Recorded only four months after A Hard Day's Night, the effort involves much of the same repeat echo techniques yet also adds a few new wrinkles. "Everybody's Trying to Be My Baby" and "Rock and Roll Music" are enhanced with extra slap-back echo to pay homage to band's early influences. This pressing opens up the previous veil, allowing the effects to be more prevalent and detailed than ever before.

In addition, there's a more solid drum foundation, thanks to Ringo's acquisition of a larger 22-inch Ludwig kick drum. Again, this LP pressing brings the instrumentation to the fore in a way never imaginable. Same goes for the myriad percussive accents and the nylon-string Jose Ramirez acoustic guitar that appears on several tracks. Combined with the move toward songwriting that addresses weariness and bleakness, shifts that balance the go-for-all romp of covers such as "Kansas City/Hey! Hey! Hey!," the Beatles turned in what was then their most diverse-and unexpected-record to date. You haven't experienced this 1964 classic until you've heard this pressing.

Extensive testing was done before engineers copied the analog master tapes into digital files using 24-bit/192 kHz resolution and a Prism A-D converter. Dust build-ups were removed from tape machine heads after the completion of each title. Artifacts such as electrical clicks, microphone vocal pops, excessive sibilance and poor edits were improved upon as long as they were judged not to damage the integrity of the songs. The 24/192 transfers were done to produce an archival copy of the tapes and then those files were reduced to 24/44.1 kHz files for final mastering. De-noising technology was applied in only a few necessary spots and on a sum total of less than five of the entire 525 minutes of Beatles music.

The digital files were cut to lacquers at Abbey Road Studios. Engineer Sean Magee cut the LPs in chronological release order. He used the original 24-bit remasters rather than the 16-bit versions that were required for CD production. It was decided to use the remasters that had not undergone "limiting," a procedure to increase the sound level.

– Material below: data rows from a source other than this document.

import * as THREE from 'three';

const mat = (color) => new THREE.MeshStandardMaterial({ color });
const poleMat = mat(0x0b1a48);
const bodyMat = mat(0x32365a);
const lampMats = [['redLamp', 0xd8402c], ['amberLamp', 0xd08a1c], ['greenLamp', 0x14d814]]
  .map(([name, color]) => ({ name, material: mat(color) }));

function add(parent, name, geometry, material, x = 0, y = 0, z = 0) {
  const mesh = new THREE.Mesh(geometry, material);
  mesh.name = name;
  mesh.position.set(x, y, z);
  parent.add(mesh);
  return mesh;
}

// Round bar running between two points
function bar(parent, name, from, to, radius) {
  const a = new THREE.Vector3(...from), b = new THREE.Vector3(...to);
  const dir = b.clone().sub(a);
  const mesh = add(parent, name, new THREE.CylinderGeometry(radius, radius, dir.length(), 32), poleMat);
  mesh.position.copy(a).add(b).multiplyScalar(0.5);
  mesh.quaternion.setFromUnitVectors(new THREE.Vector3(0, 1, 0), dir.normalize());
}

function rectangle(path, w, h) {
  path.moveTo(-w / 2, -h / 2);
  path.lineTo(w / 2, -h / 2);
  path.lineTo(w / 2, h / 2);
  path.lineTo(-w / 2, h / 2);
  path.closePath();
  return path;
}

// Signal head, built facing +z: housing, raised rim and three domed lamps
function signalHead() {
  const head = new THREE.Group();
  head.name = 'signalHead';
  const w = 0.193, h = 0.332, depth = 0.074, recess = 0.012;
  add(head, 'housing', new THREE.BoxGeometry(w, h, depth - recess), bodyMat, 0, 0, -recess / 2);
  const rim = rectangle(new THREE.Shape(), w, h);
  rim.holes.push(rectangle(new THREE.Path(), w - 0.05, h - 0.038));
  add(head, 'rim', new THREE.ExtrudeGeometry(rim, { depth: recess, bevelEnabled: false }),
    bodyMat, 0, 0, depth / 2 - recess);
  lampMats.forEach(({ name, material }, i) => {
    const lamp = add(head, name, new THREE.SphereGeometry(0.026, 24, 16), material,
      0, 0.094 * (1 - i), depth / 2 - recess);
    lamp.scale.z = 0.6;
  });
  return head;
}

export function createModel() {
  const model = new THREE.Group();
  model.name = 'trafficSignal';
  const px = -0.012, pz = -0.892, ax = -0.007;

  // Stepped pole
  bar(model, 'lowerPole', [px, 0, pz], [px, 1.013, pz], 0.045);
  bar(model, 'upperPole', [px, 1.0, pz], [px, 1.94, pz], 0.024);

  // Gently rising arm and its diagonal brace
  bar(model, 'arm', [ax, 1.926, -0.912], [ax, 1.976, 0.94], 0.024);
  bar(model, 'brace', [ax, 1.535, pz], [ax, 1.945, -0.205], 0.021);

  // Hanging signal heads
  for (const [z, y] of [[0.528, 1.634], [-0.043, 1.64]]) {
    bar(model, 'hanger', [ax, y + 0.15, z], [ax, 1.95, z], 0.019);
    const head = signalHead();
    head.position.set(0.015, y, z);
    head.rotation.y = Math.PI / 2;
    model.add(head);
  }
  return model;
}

Steps to eliminate vocal distortions and inner-groove distortions were addressed using a digital workstation. The latter can affect high-middle frequencies, producing a "mushy" sound noticeable on vocals. Using what Magee has described as "surgical EQ," problem frequencies were identified and reduced in level to compensate for this.

Lastly, the first batches of test pressings made from the master lacquers that had been sent to two pressing plants were judged. Records with any noise or click appearing on more than one test pressing in the same place were rejected, on the grounds that undesired sound had been introduced either during the cutting or pressing stage.

For producer Rick Rubin, The Beatles' recorded achievements are akin to a miracle. The most popular bands in the world today typically produce an album every four years, Rubin told a 2009 radio audience. That's two albums as an eight-year cycle. "And think of the growth or change between those two albums. The idea that The Beatles made thirteen albums in seven years and went through that arc of change ... it can't be done. Truthfully, I think of it as proof of God, because it's beyond man's ability."



Side 1
No Reply
I'm A Loser
Baby's In Black
Rock And Roll Music
I'll Follow The Sun
Mr. Moonlight
Kansas City : Hey-Hey-Hey-Hey!

Side 2
Eight Days A Week
Words Of Love
Honey Don't
Every Little Thing
What You're Doing
Everybody's Trying To Be My Baby

Be the first to write a review for this item OR just rate it